Dataset entries:
BEGIN

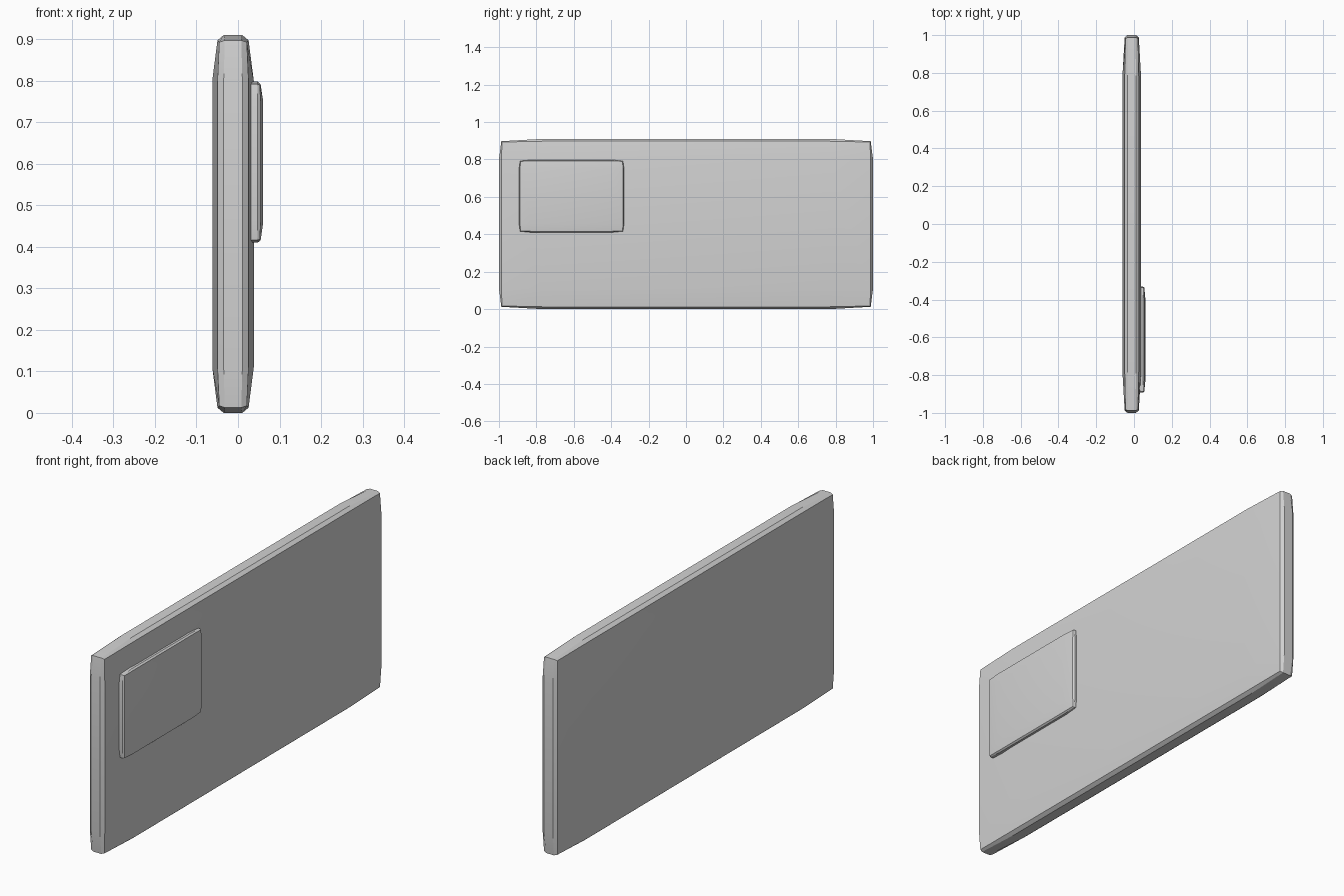
import bpy
import bmesh
from mathutils import Vector

cube = bpy.data.objects.get("Cube")
if cube:
    bpy.data.objects.remove(cube, do_unlink=True)

grey = bpy.data.materials.new("light_grey")
grey.use_nodes = True
colour = (0.65, 0.65, 0.65, 1)
grey.diffuse_color = colour
grey.node_tree.nodes["Principled BSDF"].inputs["Base Color"].default_value = colour

BREAKS = (0.6, 0.78, 0.78)


def crowned_slab(name, centre, half, inset):
    """Box whose six faces bulge slightly, dropping by inset towards their edges."""
    bm = bmesh.new()
    bmesh.ops.create_cube(bm, size=2)
    # Cut the start of the taper on both sides of each axis
    for axis in range(3):
        for side in (-1, 1):
            normal = Vector((0, 0, 0))
            normal[axis] = side
            bmesh.ops.bisect_plane(bm, geom=bm.verts[:] + bm.edges[:] + bm.faces[:],
                                   plane_co=normal * BREAKS[axis], plane_no=normal)
    # Pull the rims inward, a little further at the corners
    for v in bm.verts:
        unit = v.co.copy()
        at_rim = [abs(c) > 0.99 for c in unit]
        for axis in range(3):
            rims = sum(at_rim) - at_rim[axis]
            drop = inset * (0, 1, 1.35)[rims]
            v.co[axis] = centre[axis] + unit[axis] * (half[axis] - drop)
    bmesh.ops.recalc_face_normals(bm, faces=bm.faces[:])
    mesh = bpy.data.meshes.new(name)
    bm.to_mesh(mesh)
    bm.free()
    mesh.materials.append(grey)
    obj = bpy.data.objects.new(name, mesh)
    bpy.context.collection.objects.link(obj)
    bpy.ops.object.select_all(action='DESELECT')
    obj.select_set(True)
    bpy.context.view_layer.objects.active = obj
    bpy.ops.object.shade_smooth_by_angle()
    return obj


# Main slab and the raised plate on its left side
crowned_slab("body", (-0.012, 0, 0.455), (0.05, 1.0, 0.455), 0.0125)
crowned_slab("raised_plate", (0.037, -0.612, 0.604), (0.0235, 0.281, 0.194), 0.006)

END

What is required :: Give the entries again, exactly and in full, with no image included.

Task solution ::
import bpy
import bmesh
from mathutils import Vector

cube = bpy.data.objects.get("Cube")
if cube:
    bpy.data.objects.remove(cube, do_unlink=True)

grey = bpy.data.materials.new("light_grey")
grey.use_nodes = True
colour = (0.65, 0.65, 0.65, 1)
grey.diffuse_color = colour
grey.node_tree.nodes["Principled BSDF"].inputs["Base Color"].default_value = colour

BREAKS = (0.6, 0.78, 0.78)


def crowned_slab(name, centre, half, inset):
    """Box whose six faces bulge slightly, dropping by inset towards their edges."""
    bm = bmesh.new()
    bmesh.ops.create_cube(bm, size=2)
    # Cut the start of the taper on both sides of each axis
    for axis in range(3):
        for side in (-1, 1):
            normal = Vector((0, 0, 0))
            normal[axis] = side
            bmesh.ops.bisect_plane(bm, geom=bm.verts[:] + bm.edges[:] + bm.faces[:],
                                   plane_co=normal * BREAKS[axis], plane_no=normal)
    # Pull the rims inward, a little further at the corners
    for v in bm.verts:
        unit = v.co.copy()
        at_rim = [abs(c) > 0.99 for c in unit]
        for axis in range(3):
            rims = sum(at_rim) - at_rim[axis]
            drop = inset * (0, 1, 1.35)[rims]
            v.co[axis] = centre[axis] + unit[axis] * (half[axis] - drop)
    bmesh.ops.recalc_face_normals(bm, faces=bm.faces[:])
    mesh = bpy.data.meshes.new(name)
    bm.to_mesh(mesh)
    bm.free()
    mesh.materials.append(grey)
    obj = bpy.data.objects.new(name, mesh)
    bpy.context.collection.objects.link(obj)
    bpy.ops.object.select_all(action='DESELECT')
    obj.select_set(True)
    bpy.context.view_layer.objects.active = obj
    bpy.ops.object.shade_smooth_by_angle()
    return obj


# Main slab and the raised plate on its left side
crowned_slab("body", (-0.012, 0, 0.455), (0.05, 1.0, 0.455), 0.0125)
crowned_slab("raised_plate", (0.037, -0.612, 0.604), (0.0235, 0.281, 0.194), 0.006)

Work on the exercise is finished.